Because posttraumatic inflammation contributes to the progression of neuron degeneration, attenuating inflammation is important for reducing neural degeneration. Sirtuin 1 (SIRT1) has been shown to play a critical role in the chronic diseases, such as neurodegenerative diseases and aging. However, the role that SIRT1 plays in regulating neuroinflammation in spinal cord injuries (SCIs) remains unclear. In this study, we investigate the effect of SIRT1 on the SCI model and on lipopolysaccharide (LPS)-treated primary microglia using a pharmacological intervention (SRT1720, an agonist of SIRT1). Results showed that SIRT1 levels gradually decreased in spinal cord until the fourth week after SCI, while the level of 8-hydroxy-2’–deoxyguanosine increased. SIRT1 was negatively correlated with the expression of β-catenin following SCI. The administration of SRT1720 significantly improved number of neurons and the Basso, Beattie, and Bresnahan score after SCI. The number of ionizing calcium-binding adaptor molecule 1 (Iba1)-positive microglia, levels of β-catenin and NF-kB p65, and proinflammatory cytokines [tumor necrosis factor alpha and interleukin (IL) 12] decreased significantly after SRT1720 treatment, while IL-10 increased after SCI. Furthermore, both SIRT1 and SRT1720 significantly inhibited β-catenin gene and protein expression; β-catenin transcriptional activity also decreased in a dose-dependent manner following SIRT1 treatment of LPS-treated microglia.

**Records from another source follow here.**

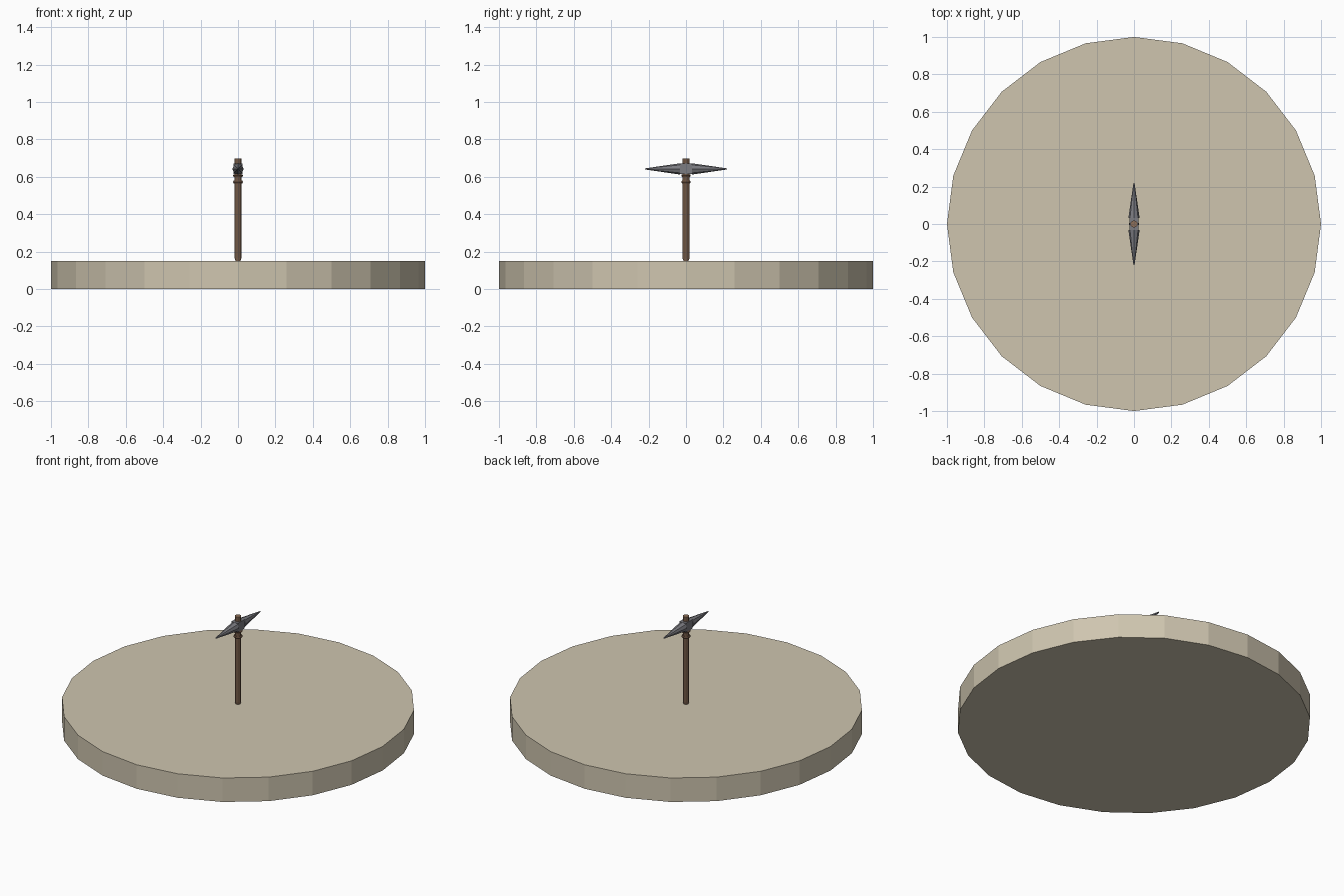
import bpy
from math import pi

cube = bpy.data.objects.get("Cube")
if cube:
    bpy.data.objects.remove(cube, do_unlink=True)


def material(name, colour):
    mat = bpy.data.materials.new(name)
    mat.use_nodes = True
    mat.diffuse_color = (*colour, 1)
    mat.node_tree.nodes["Principled BSDF"].inputs["Base Color"].default_value = (*colour, 1)
    return mat


sand = material("pale sand", (0.62, 0.56, 0.43))
wood = material("brown wood", (0.27, 0.16, 0.10))
binding = material("dark leather", (0.16, 0.09, 0.055))
steel = material("grey steel", (0.20, 0.20, 0.22))


def finish(name, mat):
    obj = bpy.context.object
    obj.name = name
    obj.data.materials.append(mat)
    return obj


def frustum(name, mat, sides, r1, r2, depth, location, rotation=(0, 0, 0)):
    bpy.ops.mesh.primitive_cone_add(vertices=sides, radius1=r1, radius2=r2, depth=depth,
                                    location=location, rotation=rotation)
    return finish(name, mat)


# Round base
frustum("base_disc", sand, 24, 1, 1, 0.15, (0, 0, 0.075))

# Handle with a narrowed foot
frustum("handle_foot", wood, 10, 0.013, 0.019, 0.015, (0, 0, 0.1575))
frustum("handle", wood, 10, 0.019, 0.019, 0.533, (0, 0, 0.4315))

# Bindings below the head
for label, z in (("lower", 0.572), ("upper", 0.606)):
    bpy.ops.mesh.primitive_torus_add(major_segments=10, minor_segments=6, major_radius=0.019,
                                     minor_radius=0.008, location=(0, 0, z))
    finish(label + "_binding", binding)

# Socket block around the handle
bpy.ops.mesh.primitive_cube_add(size=1, location=(0, 0, 0.642))
socket = finish("head_socket", steel)
socket.scale = (0.046, 0.066, 0.056)

# Pointed spikes, front and back
for label, side in (("front", -1), ("back", 1)):
    frustum(label + "_spike", steel, 8, 0.03, 0.003, 0.185,
            (0, side * 0.1255, 0.642), (-side * pi / 2, 0, 0))
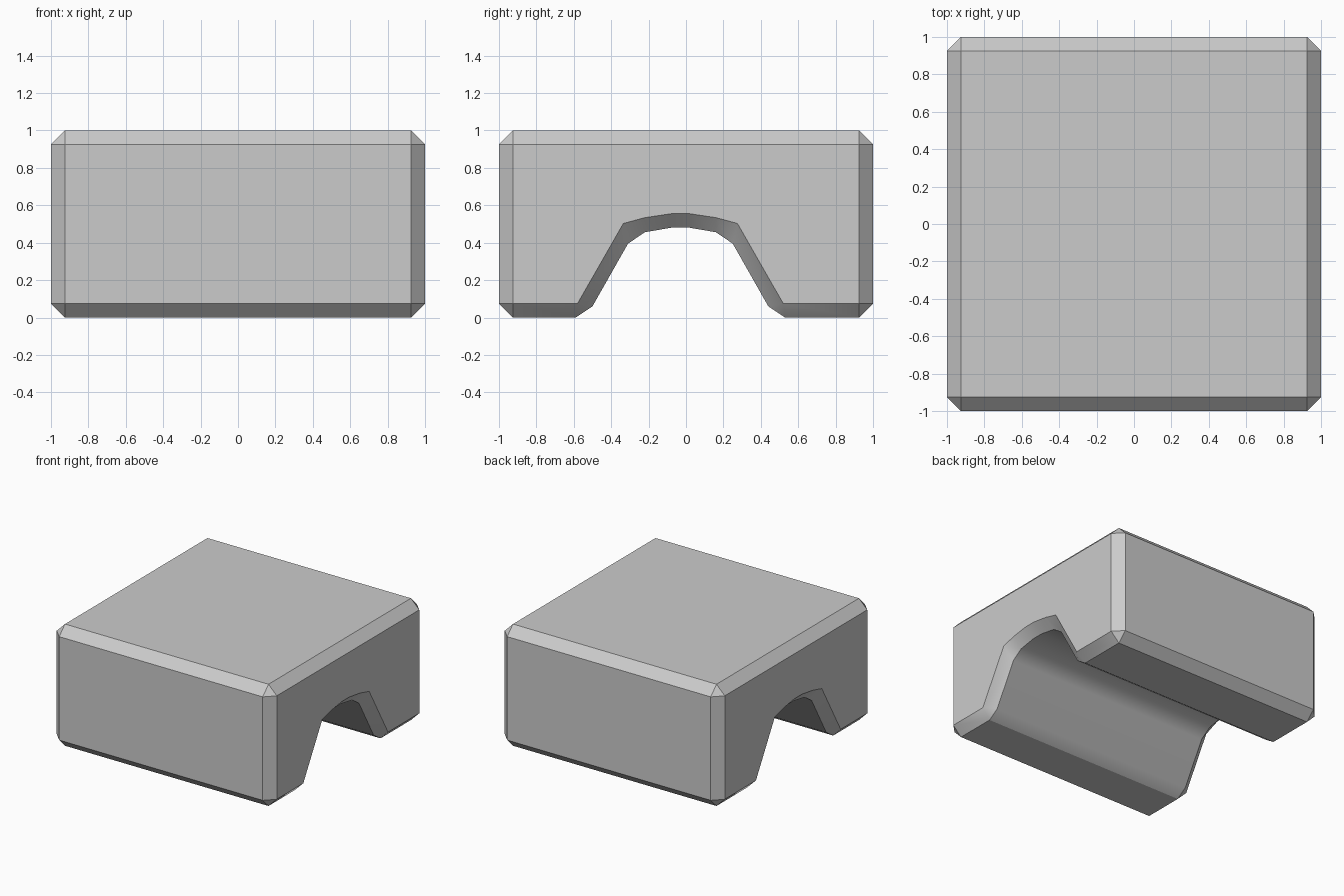
import bpy, bmesh, math

if "Cube" in bpy.data.objects:
    bpy.data.objects.remove(bpy.data.objects["Cube"])

C = 0.075      # chamfer width
MID = -0.03    # tunnel centre in y

# Half of the arch from foot to crown: (offset from tunnel centre, z)
arch_inner = [(0.56, 0.0), (0.47, 0.06), (0.28, 0.395), (0.19, 0.456), (0.05, 0.48)]
arch_outer = [(0.55, C), (0.55, C), (0.305, 0.503), (0.19, 0.534), (0.05, 0.555)]


def section(arch, body):
    """Closed (y, z) outline: body clockwise from lower front, then the arch."""
    right = [(MID + o, z) for o, z in arch]
    left = [(MID - o, z) for o, z in reversed(arch)]
    return body + right + left


e = 1 - C
# Full section just inside the end chamfers, and the smaller end face
inner = section(arch_inner, [(-e, 0), (-1, C), (-1, e), (-e, 1),
                             (e, 1), (1, e), (1, C), (e, 0)])
outer = section(arch_outer, [(-e, C), (-e, C), (-e, e), (-e, e),
                             (e, e), (e, e), (e, C), (e, C)])

# Loft the four sections along x
bm = bmesh.new()
rings = [[bm.verts.new((x, y, z)) for y, z in pts]
         for x, pts in ((-1, outer), (-e, inner), (e, inner), (1, outer))]
n = len(inner)
for a, b in zip(rings, rings[1:]):
    for i in range(n):
        j = (i + 1) % n
        bm.faces.new((a[i], a[j], b[j], b[i]))
bm.faces.new(rings[0])
bm.faces.new(rings[-1])
bmesh.ops.remove_doubles(bm, verts=bm.verts[:], dist=1e-4)
bmesh.ops.recalc_face_normals(bm, faces=bm.faces[:])

mesh = bpy.data.meshes.new("tunnel_block")
bm.to_mesh(mesh)
bm.free()
block = bpy.data.objects.new("tunnel_block", mesh)
bpy.context.collection.objects.link(block)

# Smooth arch, crisp chamfers
bpy.context.view_layer.objects.active = block
block.select_set(True)
bpy.ops.object.shade_smooth_by_angle(angle=math.radians(28))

These findings suggest that SIRT1 may have a neuroprotective effect by suppressing microglial activation via downregulation of the Wnt/β-catenin signal following SCI.
aInstitute of Neurobiology, Xi’an Jiaotong University Health Science Center, Xi’an
bDepartment of Neurobiology, Key laboratory of Neurodegenerative Disease, Jinzhou Medical University
cDepartment of Orthopedics, First Affiliated Hospital of Jinzhou Medical University, Jinzhou, Liaoning, China
* Dr Pengfei Lu and Dr Donghe Han contributed equally to the writing of this article.
Received 25 March 2019 Accepted 16 June 2019
Correspondence to Haixia Lu, MD, PhD, Institute of Neurobiology, Xi’an Jiaotong University Health Science Center, Xi’an, China, Tel: +86 029 82657064; e-mail: email@example.com